EXERCISE INSTRUCTIONS:
Copy each line of the material in which the word "materials" appears.
########
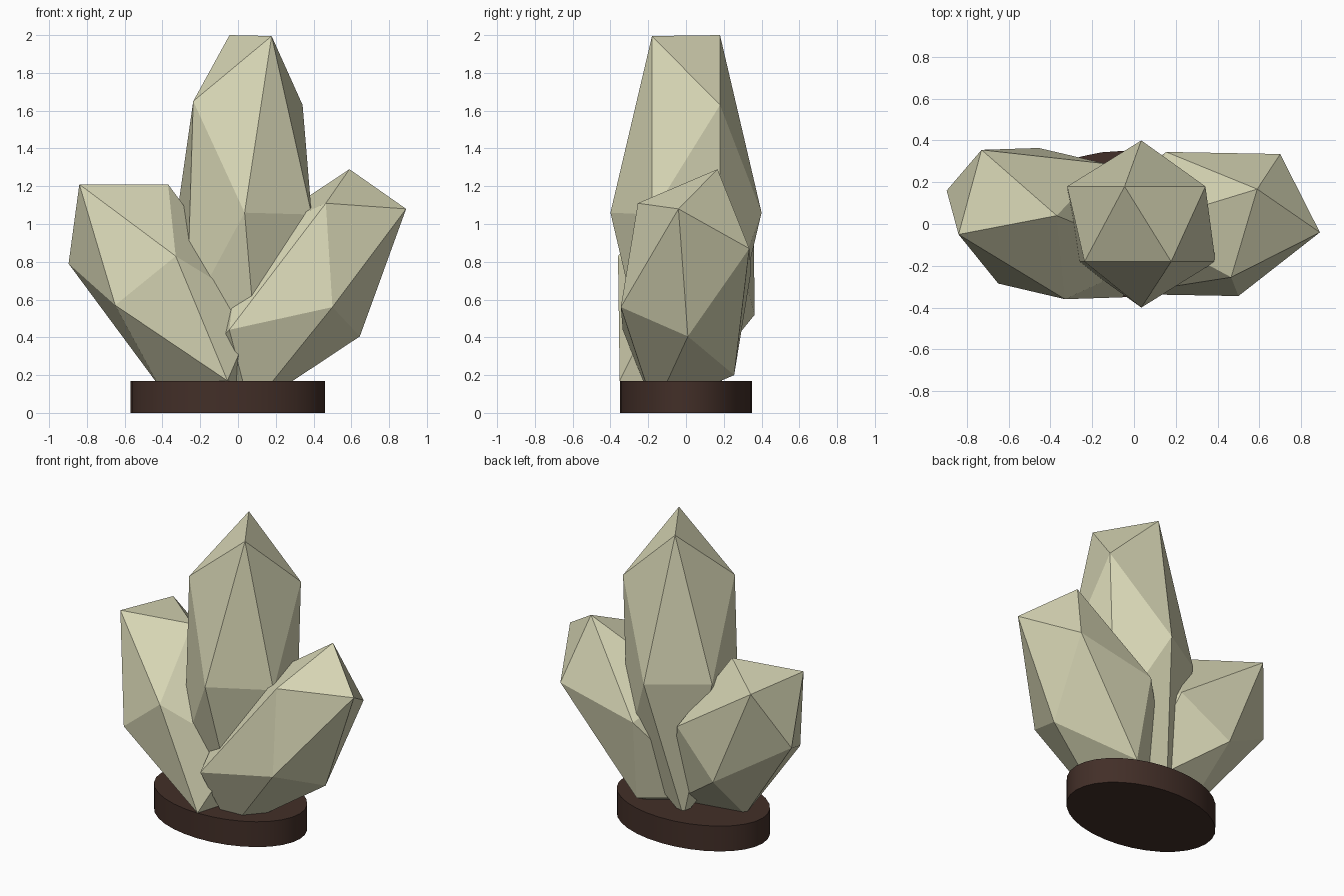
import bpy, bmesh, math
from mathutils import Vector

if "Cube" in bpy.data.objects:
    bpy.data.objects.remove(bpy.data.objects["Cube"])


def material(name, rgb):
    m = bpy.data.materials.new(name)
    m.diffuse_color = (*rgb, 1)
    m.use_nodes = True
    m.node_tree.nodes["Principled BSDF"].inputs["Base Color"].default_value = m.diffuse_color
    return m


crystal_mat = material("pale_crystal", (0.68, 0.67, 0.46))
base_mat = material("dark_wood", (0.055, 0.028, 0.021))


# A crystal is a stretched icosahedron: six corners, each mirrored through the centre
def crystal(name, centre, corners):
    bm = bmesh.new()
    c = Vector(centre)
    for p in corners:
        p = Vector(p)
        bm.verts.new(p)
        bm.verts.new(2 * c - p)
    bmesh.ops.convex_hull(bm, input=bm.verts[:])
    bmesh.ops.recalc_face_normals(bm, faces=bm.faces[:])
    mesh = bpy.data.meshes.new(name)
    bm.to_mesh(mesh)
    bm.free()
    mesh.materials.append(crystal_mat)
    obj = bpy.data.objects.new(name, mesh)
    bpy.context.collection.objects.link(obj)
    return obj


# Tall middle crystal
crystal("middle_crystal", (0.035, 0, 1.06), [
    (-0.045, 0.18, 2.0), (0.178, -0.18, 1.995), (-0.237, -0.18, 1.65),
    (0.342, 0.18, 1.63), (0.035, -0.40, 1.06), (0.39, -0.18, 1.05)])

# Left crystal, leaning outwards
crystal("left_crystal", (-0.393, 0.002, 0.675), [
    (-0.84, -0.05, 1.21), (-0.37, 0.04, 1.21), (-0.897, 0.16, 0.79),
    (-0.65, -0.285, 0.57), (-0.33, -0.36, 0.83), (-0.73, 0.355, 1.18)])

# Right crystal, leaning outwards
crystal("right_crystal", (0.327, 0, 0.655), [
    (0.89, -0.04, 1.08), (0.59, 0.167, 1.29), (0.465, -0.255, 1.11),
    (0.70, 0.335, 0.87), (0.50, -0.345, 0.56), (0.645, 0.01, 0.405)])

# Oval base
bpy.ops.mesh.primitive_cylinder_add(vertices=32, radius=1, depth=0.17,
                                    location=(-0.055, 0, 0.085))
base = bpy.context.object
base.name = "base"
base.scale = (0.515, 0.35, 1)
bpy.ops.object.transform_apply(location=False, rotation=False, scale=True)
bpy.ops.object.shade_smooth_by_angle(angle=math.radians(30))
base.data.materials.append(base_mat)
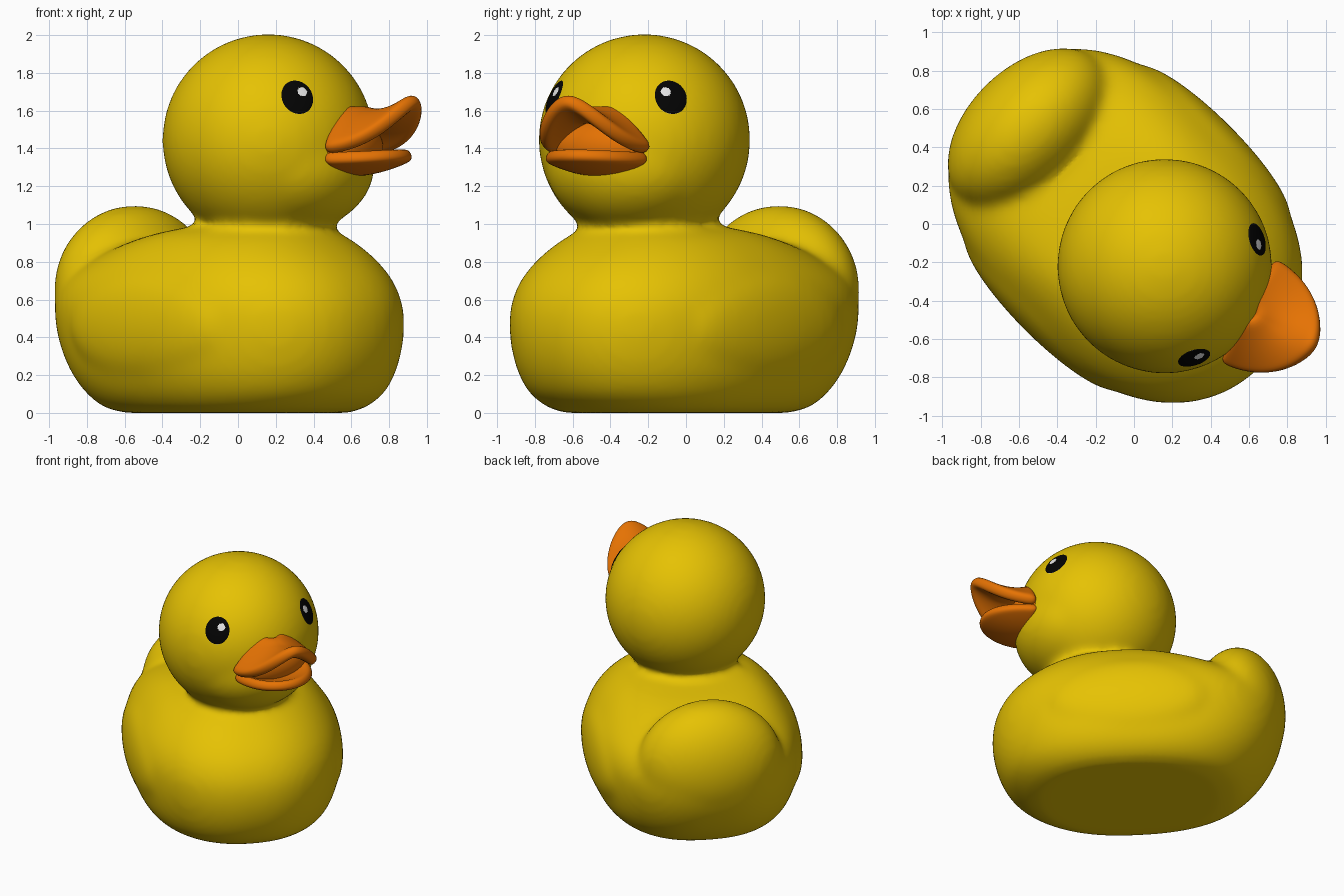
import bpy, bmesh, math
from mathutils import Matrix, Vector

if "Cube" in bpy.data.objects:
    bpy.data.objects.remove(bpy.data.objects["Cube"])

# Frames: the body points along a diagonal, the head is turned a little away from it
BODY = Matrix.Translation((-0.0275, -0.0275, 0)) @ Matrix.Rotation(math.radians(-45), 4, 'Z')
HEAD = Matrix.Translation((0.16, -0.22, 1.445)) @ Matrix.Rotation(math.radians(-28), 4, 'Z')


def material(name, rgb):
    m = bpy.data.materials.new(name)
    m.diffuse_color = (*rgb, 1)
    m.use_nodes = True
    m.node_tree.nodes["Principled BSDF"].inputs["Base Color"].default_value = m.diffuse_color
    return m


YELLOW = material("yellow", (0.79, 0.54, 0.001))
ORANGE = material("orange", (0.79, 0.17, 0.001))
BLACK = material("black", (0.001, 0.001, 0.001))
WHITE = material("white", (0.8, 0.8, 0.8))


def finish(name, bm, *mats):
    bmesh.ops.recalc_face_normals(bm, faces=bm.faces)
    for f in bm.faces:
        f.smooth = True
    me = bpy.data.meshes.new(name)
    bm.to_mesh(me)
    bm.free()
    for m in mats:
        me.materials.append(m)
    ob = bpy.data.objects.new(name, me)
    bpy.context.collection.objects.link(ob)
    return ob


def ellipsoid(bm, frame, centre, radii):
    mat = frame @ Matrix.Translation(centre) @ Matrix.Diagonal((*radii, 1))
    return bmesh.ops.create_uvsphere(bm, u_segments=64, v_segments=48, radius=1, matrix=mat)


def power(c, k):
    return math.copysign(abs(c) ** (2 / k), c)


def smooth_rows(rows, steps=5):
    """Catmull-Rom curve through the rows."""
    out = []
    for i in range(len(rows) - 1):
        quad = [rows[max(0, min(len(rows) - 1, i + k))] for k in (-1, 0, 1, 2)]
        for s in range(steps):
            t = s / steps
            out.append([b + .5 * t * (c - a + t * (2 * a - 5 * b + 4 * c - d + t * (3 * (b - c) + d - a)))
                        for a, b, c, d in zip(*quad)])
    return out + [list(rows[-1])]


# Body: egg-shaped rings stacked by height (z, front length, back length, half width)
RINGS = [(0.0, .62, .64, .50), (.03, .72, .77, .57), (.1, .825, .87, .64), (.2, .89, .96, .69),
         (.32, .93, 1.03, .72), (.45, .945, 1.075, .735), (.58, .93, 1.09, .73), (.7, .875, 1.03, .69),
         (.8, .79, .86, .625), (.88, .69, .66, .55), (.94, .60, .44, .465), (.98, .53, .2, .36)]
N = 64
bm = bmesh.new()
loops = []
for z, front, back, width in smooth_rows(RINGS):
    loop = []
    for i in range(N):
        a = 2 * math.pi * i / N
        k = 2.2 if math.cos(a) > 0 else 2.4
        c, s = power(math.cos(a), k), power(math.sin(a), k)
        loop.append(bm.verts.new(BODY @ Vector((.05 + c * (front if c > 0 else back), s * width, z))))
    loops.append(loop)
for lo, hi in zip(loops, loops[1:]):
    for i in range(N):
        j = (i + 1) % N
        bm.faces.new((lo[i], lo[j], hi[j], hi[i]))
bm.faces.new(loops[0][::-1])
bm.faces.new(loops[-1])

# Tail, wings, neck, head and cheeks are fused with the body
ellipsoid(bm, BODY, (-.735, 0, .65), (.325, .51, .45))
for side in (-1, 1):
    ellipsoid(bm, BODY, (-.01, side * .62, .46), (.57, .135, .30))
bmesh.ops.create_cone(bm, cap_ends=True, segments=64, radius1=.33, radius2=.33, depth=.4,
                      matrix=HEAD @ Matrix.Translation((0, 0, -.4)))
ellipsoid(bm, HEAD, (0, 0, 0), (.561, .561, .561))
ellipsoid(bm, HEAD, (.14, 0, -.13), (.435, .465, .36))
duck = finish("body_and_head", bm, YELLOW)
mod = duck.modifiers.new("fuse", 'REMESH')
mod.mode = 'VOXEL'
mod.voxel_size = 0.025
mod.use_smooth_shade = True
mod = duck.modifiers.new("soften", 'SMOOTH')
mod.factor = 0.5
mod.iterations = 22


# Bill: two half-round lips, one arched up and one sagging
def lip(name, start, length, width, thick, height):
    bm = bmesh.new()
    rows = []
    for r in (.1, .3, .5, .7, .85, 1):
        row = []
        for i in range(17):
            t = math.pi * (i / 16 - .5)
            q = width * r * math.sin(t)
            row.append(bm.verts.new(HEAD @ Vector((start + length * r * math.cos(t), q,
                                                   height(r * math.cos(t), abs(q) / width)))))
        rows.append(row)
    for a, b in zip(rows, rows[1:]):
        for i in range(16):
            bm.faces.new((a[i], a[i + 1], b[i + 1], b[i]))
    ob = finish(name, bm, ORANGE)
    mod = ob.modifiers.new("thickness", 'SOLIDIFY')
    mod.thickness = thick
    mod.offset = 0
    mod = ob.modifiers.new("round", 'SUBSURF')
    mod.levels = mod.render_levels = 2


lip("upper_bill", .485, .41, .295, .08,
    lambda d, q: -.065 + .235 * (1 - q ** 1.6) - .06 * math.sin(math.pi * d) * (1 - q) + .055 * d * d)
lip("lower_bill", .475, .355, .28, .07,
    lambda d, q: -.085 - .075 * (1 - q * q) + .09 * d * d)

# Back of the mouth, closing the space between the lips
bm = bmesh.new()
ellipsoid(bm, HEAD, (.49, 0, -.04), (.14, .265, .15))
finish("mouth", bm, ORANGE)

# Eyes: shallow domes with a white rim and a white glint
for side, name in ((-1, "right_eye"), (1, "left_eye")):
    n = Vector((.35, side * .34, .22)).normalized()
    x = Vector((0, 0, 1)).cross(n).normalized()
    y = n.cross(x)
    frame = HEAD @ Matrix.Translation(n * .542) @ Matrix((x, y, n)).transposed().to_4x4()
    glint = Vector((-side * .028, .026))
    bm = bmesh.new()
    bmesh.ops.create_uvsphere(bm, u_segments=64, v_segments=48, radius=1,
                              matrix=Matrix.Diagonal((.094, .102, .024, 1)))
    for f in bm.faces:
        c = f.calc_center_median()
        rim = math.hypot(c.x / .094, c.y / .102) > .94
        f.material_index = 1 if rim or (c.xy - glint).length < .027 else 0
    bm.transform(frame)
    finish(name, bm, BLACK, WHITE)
########
RESPONSE BELOW:
    m = bpy.data.materials.new(name)
    mesh.materials.append(crystal_mat)
base.data.materials.append(base_mat)
    m = bpy.data.materials.new(name)
        me.materials.append(m)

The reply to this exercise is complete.